With four weeks to go in the semester classes are in full-gear and my workload is continuing to increase, so I have had ample opportunities to change my everyday behaviors and work towards my goal of going paperless. This has been more challenging than I expected. Although I am enjoying getting to use my iPad everyday to do readings for my classes, I’ve found it’s taking me longer to finish readings. For example, last week it took me over an hour to complete the McShane reading when it should’ve only taken me half that time because it was a relatively short reading. I had to keep going back and re-reading sections because I was having a hard time staying focused because I wasn’t physically putting my finger on the page and manually flipping it. I was also having a difficult time getting used to annotating the reading using the Adobe app I downloaded. The highlighter wasn’t working exactly as I wanted because as I traced my finger along the sentences I wanted highlighted, the highlighter would jump and highlight the next line that I didn’t necessarily want highlighted. I also haven’t quite figured out how to take notes in the margins. However, the hardest part of this challenge has been organizing my notes for the readings when studying for quizzes. I usually like to have “finished studying” and “need to study” piles when reviewing readings, and using digital copies doesn’t allow me to do this. I know this is going to be very difficult over the next week while studying for the next exam.
I am enjoying having smaller folders to carry around that are not packed full of readings and only contain printouts that were given out in class. My now thinner folders are serving as reminders of my quest to live more sustainably and making me feel good about it. I have started to think about other things I can do to reduce my paper use, and while researching this, I came across an initiative that Yale University has put in place in attempt to go paperless. The top link below describes how 500 sheets of paper uses 6% of a tree and how there are many “hidden costs” associated with paper use that are mainly linked to printing, both of which have served as Yale’s motivations for going paperless. Yale has set a goal to reduce paper use by 10% over the next 3 years and has created a website where members of the community can go to get ideas about what they can do to reduce their paper use (the second link posted below).

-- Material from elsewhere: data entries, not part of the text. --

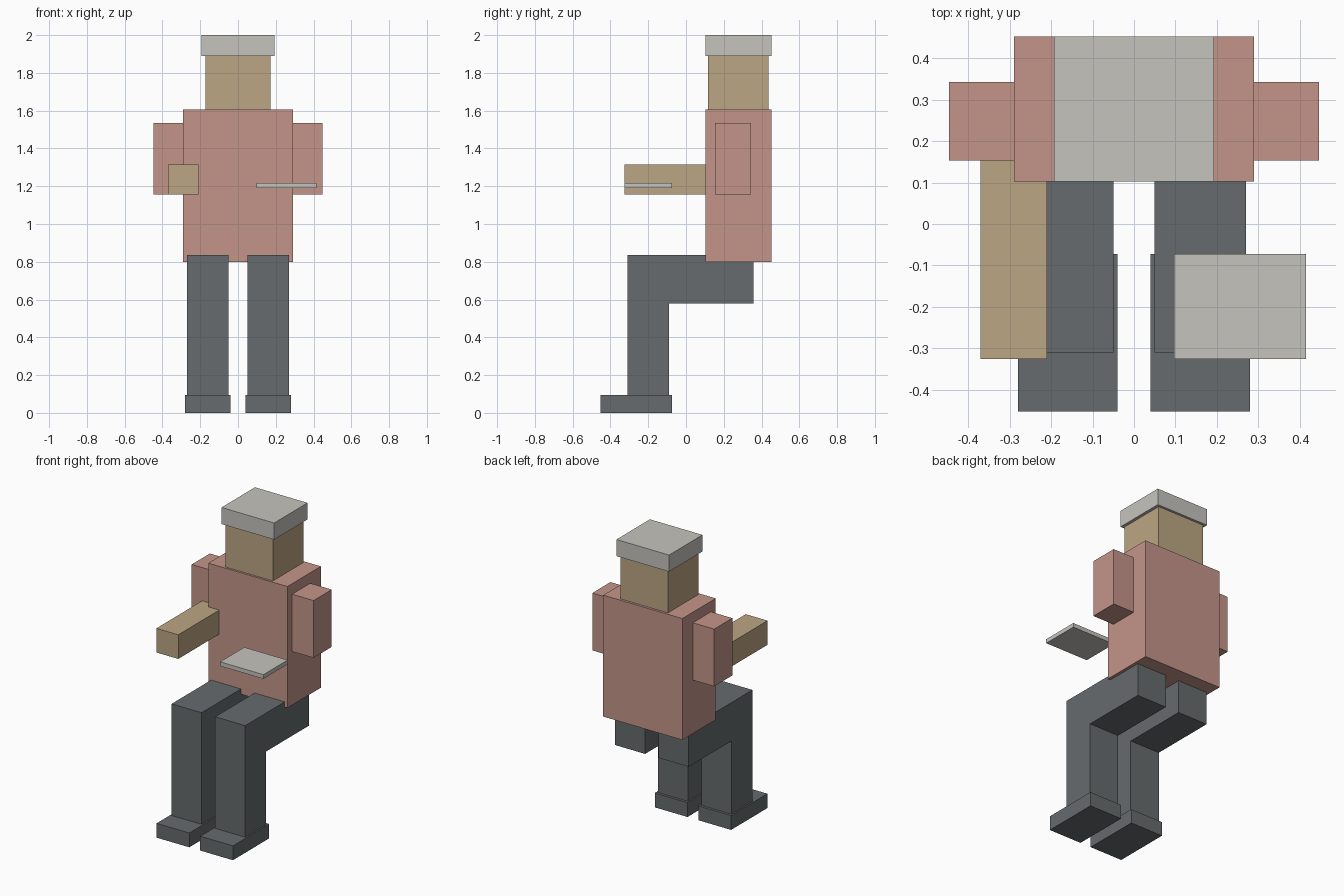
import bpy
import bmesh

default = bpy.data.objects.get("Cube")
if default:
    bpy.data.objects.remove(default, do_unlink=True)


def material(name, rgb):
    """Flat material from sRGB bytes, stored as linear values."""
    linear = [((c / 255 + 0.055) / 1.055) ** 2.4 for c in rgb]
    mat = bpy.data.materials.new(name)
    mat.use_nodes = True
    mat.diffuse_color = (*linear, 1)
    shader = mat.node_tree.nodes["Principled BSDF"]
    shader.inputs["Base Color"].default_value = (*linear, 1)
    shader.inputs["Roughness"].default_value = 0.9
    return mat


pink = material("dusty pink", (196, 149, 137))
tan = material("tan skin", (188, 166, 131))
pale = material("pale grey", (197, 196, 190))
slate = material("dark slate", (102, 107, 109))


def prism(name, profile, x0, x1, mat):
    """Extrude a (y, z) side profile from x0 to x1."""
    bm = bmesh.new()
    face = bm.faces.new([bm.verts.new((x0, y, z)) for y, z in profile])
    side = bmesh.ops.extrude_face_region(bm, geom=[face])["geom"]
    moved = [v for v in side if isinstance(v, bmesh.types.BMVert)]
    bmesh.ops.translate(bm, verts=moved, vec=(x1 - x0, 0, 0))
    bmesh.ops.recalc_face_normals(bm, faces=bm.faces)
    mesh = bpy.data.meshes.new(name)
    bm.to_mesh(mesh)
    bm.free()
    mesh.materials.append(mat)
    obj = bpy.data.objects.new(name, mesh)
    bpy.context.collection.objects.link(obj)
    return obj


def box(name, x, y, z, mat):
    """Block spanning the given (low, high) ranges."""
    profile = [(y[0], z[0]), (y[1], z[0]), (y[1], z[1]), (y[0], z[1])]
    return prism(name, profile, x[0], x[1], mat)


# Body, head and flat cap
box("torso", (-0.29, 0.29), (0.103, 0.453), (0.80, 1.605), pink)
box("head", (-0.173, 0.173), (0.117, 0.437), (1.605, 1.89), tan)
box("cap", (-0.193, 0.193), (0.103, 0.453), (1.89, 2.0), pale)

# Seated leg: thigh and shin as one bent profile
leg_profile = [(-0.31, 0.095), (-0.09, 0.095), (-0.09, 0.58),
               (0.357, 0.58), (0.357, 0.835), (-0.31, 0.835)]

# Paired limbs
for side, s in (("left", 1), ("right", -1)):
    box(side + "_sleeve", (s * 0.29, s * 0.447), (0.153, 0.343), (1.155, 1.535), pink)
    prism(side + "_leg", leg_profile, s * 0.05, s * 0.27, slate)
    box(side + "_shoe", (s * 0.04, s * 0.28), (-0.453, -0.073), (0, 0.095), slate)

# Reaching forearm and the thin tray
box("right_forearm", (-0.37, -0.21), (-0.326, 0.153), (1.155, 1.315), tan)
box("tray", (0.097, 0.415), (-0.326, -0.073), (1.19, 1.218), pale)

Participating in the challenge thus far has made me realize how dependent we are on paper and how difficult it is to break habits. But I am also realizing that the benefits of going paperless will outweigh the work it takes break these habits. I hope that others can realize this too and share my joy of having thinner folders.